Anytime you allow social media, TV, sleeping, working, or even serving to completely edge out what God has designed your soul to crave—time talking to him and hearing from his word and gathering with his people—then your immunity to temptation and doubt will diminish, your energy for devotion and worship will decrease, and your vitality of assurance and joy of your salvation will slowly drain out of you, leaving you spiritually incapacitated and atrophied. What is the point of life if it isn’t to glorify and enjoy God passionately and deeply every day?

The more frequently and fully you can drink from God’s fountain, the less spiritually dehydrated you will be. There are many spiritual disciplines that will benefit your soul in this life and the next, and make you a more fulfilled, mature, and earnest disciple of the Savior.

But…

We all have experienced the deflating disillusionment of seeing our best intentions get sabotaged by our weakness, which can lead to discouragement and then the worst response: resignation (which begets apathy and atrophy).

Jesus acknowledged this when he chided his near-narcoleptic disciples: “The spirit indeed is willing, but the flesh is weak,” (Matt 26:41).

So, in order to survive this year, I am proposing that you commit to practice—at the very least, bare minimum, no-matter-what—this survival pack of basic spiritual essentials.

Three daily drops of micronutrients that mean the difference between life and death…

1. Read one chapter of the New Testament

There are 260 chapters in the New Testament. And there are 261 weekdays in a year. So here is my proposal for the bare minimum for a Bible reading plan this year: read one chapter of the New Testament each weekday. If you are unconscious due to surgery and thus miss a day or two or four, you can catch up that week the following Saturday. But if you cannot find time in your day to read one chapter of God’s word, then you are not living life correctly.

(And if you can add a Psalm, a chapter of Proverbs, and a chapter of the major prophets or narrative, on some days if not all days, that will always be better than not adding them.)

2. Pray one prayer

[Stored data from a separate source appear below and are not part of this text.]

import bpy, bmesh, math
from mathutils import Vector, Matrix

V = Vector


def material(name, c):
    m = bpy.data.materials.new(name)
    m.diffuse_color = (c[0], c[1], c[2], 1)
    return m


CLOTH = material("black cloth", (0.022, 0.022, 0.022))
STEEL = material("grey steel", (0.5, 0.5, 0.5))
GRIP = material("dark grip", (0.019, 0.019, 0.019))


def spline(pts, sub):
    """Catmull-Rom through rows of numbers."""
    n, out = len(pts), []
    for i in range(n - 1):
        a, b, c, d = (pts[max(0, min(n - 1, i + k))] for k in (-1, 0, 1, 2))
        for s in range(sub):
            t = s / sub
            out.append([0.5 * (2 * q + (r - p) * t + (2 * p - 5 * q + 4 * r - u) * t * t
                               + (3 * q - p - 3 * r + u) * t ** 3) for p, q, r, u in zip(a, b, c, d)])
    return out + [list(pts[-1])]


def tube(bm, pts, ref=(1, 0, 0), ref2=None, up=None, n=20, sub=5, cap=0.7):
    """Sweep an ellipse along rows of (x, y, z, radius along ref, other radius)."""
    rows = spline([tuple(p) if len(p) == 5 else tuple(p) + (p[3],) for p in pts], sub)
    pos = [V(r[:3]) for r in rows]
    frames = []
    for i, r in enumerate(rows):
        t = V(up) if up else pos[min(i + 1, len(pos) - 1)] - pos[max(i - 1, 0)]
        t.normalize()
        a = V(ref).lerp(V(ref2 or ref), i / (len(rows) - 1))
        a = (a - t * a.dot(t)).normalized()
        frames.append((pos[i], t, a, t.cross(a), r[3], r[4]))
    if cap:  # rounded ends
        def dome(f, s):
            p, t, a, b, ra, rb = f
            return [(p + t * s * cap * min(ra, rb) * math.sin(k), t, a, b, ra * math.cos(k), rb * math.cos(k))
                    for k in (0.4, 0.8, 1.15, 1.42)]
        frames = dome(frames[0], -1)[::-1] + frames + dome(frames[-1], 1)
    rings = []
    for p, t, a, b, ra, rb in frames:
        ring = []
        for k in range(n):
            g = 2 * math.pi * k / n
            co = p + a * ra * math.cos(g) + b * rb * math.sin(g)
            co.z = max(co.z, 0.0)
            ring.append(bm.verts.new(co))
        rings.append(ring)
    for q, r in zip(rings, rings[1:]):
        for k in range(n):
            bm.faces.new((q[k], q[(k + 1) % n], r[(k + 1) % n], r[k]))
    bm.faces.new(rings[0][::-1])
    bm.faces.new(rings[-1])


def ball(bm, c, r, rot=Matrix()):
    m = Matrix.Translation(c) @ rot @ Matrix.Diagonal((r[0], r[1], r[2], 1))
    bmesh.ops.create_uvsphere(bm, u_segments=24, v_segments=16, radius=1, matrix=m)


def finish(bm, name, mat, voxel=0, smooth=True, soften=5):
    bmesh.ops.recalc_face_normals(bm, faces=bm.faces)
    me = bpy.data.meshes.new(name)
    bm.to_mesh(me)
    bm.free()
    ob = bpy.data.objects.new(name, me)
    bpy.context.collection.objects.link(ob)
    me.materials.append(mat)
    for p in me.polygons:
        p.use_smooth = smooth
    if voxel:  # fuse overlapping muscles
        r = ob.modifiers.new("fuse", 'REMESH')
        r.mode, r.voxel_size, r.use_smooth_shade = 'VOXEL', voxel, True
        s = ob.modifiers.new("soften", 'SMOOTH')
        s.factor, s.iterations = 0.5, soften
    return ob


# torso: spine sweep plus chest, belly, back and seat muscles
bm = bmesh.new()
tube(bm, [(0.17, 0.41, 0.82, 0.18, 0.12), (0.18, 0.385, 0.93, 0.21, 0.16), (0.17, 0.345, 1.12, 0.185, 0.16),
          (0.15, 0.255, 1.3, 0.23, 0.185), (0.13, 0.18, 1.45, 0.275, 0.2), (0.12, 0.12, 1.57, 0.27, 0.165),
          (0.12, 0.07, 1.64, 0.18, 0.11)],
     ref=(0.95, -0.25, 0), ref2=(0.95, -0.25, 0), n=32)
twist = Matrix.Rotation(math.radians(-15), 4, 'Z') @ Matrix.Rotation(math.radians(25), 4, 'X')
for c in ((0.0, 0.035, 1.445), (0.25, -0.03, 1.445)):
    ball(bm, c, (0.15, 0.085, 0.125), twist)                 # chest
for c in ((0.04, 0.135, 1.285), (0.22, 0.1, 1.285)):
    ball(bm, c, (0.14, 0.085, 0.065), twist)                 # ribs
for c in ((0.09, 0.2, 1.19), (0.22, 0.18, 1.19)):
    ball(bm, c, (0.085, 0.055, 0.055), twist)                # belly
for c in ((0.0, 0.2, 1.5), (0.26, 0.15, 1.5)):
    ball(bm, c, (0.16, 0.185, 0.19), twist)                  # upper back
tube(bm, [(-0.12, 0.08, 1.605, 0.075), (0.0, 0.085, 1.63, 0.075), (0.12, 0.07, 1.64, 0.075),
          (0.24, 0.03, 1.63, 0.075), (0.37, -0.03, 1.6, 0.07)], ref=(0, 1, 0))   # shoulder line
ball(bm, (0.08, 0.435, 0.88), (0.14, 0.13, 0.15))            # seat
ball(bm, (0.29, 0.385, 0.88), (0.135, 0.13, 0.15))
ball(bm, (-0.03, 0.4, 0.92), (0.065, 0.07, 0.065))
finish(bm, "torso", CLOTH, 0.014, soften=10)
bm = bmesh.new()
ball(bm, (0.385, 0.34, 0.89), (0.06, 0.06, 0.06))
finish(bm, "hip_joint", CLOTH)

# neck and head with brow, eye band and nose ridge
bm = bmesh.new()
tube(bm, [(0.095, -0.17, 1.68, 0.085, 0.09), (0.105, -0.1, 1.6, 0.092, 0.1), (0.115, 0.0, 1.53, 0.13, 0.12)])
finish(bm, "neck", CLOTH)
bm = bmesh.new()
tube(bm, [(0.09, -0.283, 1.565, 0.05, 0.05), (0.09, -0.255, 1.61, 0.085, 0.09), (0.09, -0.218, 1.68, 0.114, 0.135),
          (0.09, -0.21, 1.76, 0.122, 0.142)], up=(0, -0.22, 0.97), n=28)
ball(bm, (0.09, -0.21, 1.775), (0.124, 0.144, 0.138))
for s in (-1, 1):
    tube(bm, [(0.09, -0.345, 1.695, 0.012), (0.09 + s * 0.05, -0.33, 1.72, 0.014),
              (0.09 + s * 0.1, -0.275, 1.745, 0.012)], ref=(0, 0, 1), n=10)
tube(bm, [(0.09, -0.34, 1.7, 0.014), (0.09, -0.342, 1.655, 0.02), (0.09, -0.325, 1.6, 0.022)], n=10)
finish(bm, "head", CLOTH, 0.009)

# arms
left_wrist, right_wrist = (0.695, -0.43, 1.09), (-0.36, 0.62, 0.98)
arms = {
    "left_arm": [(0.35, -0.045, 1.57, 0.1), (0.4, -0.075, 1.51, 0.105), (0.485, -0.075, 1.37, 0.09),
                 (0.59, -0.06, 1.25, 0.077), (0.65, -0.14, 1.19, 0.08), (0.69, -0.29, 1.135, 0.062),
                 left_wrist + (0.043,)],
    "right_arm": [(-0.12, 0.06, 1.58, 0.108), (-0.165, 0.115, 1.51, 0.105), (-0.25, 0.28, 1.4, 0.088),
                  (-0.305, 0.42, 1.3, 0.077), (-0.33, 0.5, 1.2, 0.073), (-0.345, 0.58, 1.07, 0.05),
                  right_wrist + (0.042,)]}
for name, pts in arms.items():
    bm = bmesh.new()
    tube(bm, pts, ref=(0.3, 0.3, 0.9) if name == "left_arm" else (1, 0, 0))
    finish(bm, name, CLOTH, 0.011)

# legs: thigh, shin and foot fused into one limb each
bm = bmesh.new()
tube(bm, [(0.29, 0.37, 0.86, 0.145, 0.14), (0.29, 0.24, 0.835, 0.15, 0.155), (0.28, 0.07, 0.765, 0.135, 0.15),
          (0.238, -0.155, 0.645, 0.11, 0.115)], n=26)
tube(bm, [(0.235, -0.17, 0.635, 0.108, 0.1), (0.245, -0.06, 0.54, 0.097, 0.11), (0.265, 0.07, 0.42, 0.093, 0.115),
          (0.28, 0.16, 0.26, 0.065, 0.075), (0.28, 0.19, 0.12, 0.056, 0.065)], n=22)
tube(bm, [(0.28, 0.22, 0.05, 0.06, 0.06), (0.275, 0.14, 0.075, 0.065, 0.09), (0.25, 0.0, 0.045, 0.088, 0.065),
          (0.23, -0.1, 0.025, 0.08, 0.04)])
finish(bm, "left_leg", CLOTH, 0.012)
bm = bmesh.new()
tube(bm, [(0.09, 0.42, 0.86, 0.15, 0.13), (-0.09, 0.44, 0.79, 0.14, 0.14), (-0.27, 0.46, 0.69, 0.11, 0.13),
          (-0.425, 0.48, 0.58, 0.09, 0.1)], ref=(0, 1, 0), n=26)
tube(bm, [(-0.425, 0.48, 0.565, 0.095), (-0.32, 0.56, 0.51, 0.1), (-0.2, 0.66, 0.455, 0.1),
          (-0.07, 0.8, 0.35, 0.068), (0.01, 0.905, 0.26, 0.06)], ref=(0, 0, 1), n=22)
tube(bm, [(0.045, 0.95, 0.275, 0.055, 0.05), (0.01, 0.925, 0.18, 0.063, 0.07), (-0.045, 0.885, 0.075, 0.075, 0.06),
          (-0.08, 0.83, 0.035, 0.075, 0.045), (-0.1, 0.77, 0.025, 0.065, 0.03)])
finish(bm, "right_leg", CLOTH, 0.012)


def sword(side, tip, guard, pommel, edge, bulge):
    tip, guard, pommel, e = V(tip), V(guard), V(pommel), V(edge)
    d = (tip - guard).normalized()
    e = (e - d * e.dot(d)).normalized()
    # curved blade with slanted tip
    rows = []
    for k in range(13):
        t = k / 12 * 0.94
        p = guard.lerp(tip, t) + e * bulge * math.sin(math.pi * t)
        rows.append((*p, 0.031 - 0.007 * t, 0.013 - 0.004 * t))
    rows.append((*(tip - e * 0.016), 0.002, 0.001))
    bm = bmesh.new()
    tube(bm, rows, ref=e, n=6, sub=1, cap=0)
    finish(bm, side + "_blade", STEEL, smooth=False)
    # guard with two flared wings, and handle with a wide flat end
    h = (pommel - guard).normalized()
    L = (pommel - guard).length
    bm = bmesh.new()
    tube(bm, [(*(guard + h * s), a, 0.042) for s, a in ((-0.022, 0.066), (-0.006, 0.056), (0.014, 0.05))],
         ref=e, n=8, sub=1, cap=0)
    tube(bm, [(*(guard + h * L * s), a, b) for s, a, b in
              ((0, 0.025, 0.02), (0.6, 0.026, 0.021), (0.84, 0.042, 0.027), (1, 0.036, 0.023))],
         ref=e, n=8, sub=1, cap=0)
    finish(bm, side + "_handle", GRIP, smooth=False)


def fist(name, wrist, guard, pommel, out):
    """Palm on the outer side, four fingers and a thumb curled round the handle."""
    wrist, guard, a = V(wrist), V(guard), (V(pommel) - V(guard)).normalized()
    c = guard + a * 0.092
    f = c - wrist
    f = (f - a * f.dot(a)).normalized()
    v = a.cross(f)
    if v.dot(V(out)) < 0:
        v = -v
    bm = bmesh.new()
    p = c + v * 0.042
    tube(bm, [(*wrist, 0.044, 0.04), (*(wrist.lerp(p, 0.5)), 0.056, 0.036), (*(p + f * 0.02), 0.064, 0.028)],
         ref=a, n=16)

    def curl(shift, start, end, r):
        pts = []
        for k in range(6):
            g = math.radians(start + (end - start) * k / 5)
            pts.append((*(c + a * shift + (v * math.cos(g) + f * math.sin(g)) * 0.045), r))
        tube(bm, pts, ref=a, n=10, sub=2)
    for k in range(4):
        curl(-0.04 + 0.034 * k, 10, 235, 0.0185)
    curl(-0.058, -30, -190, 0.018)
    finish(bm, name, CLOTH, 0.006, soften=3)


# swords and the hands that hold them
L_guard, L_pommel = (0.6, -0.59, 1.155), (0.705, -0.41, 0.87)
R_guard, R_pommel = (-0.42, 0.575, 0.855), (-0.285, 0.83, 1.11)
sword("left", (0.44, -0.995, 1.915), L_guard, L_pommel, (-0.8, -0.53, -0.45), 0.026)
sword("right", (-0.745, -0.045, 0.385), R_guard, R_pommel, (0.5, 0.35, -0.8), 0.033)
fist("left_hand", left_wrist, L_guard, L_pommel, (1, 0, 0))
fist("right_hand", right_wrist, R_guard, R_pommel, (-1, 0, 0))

At the very least commit to praising God for one attribute/deed you notice in your reading. Confess one sin the Spirit convicts you of while reading your chapter. Intercede for one person other than yourself, and supplicate God for one need you have (spiritual preferably, but physical, financial, or relational if it is on your heart). And express gratitude to God for one blessing he has granted you recently. Try not to repeat the same one; this will force you to cultivate slightly more gratitude than if you just utter the same perfunctory “thank you for my salvation” every day.

3. One serving of service

On Sundays, if you are a Christian and you are not bedridden or on the International Space Station, you will go to a worship service with your church (see Heb 10:25). But you don’t need to wait til Sunday to serve the saints. Every day be alert to ways you can be a witness for Christ to unbelievers by serving them, or find a way to serve a fellow believer. This will prise your gaze off your problems and direct your attention to the needs of others. It moves toward fulfilling the command to love your neighbor as you love yourself. This might be as simple as a text message to a church member encouraging them or reminding them of a Bible verse you read in your daily chapter. It could be a donation you make, or offering to help someone carry their groceries to the car, or sharing Christ with a beggar. The idea is to not only read and pray but to do.

James 1:22 But be doers of the word, and not hearers only, deceiving yourselves.

Conclusion

Again, please let me reiterate that it is far better to read more of the Bible, pray throughout the day, tire yourself out with service, and engage in the multitudinous spiritual disciples that will invigorate your devotion to God. But in the background of whatever else you resolve to do this year, have this bare essentialism supporting your soul’s health with micronutrients and nourishment, and avoid the spiritual scurvy of devotional neglect.

Source: Clint Archer |  The Cripplegate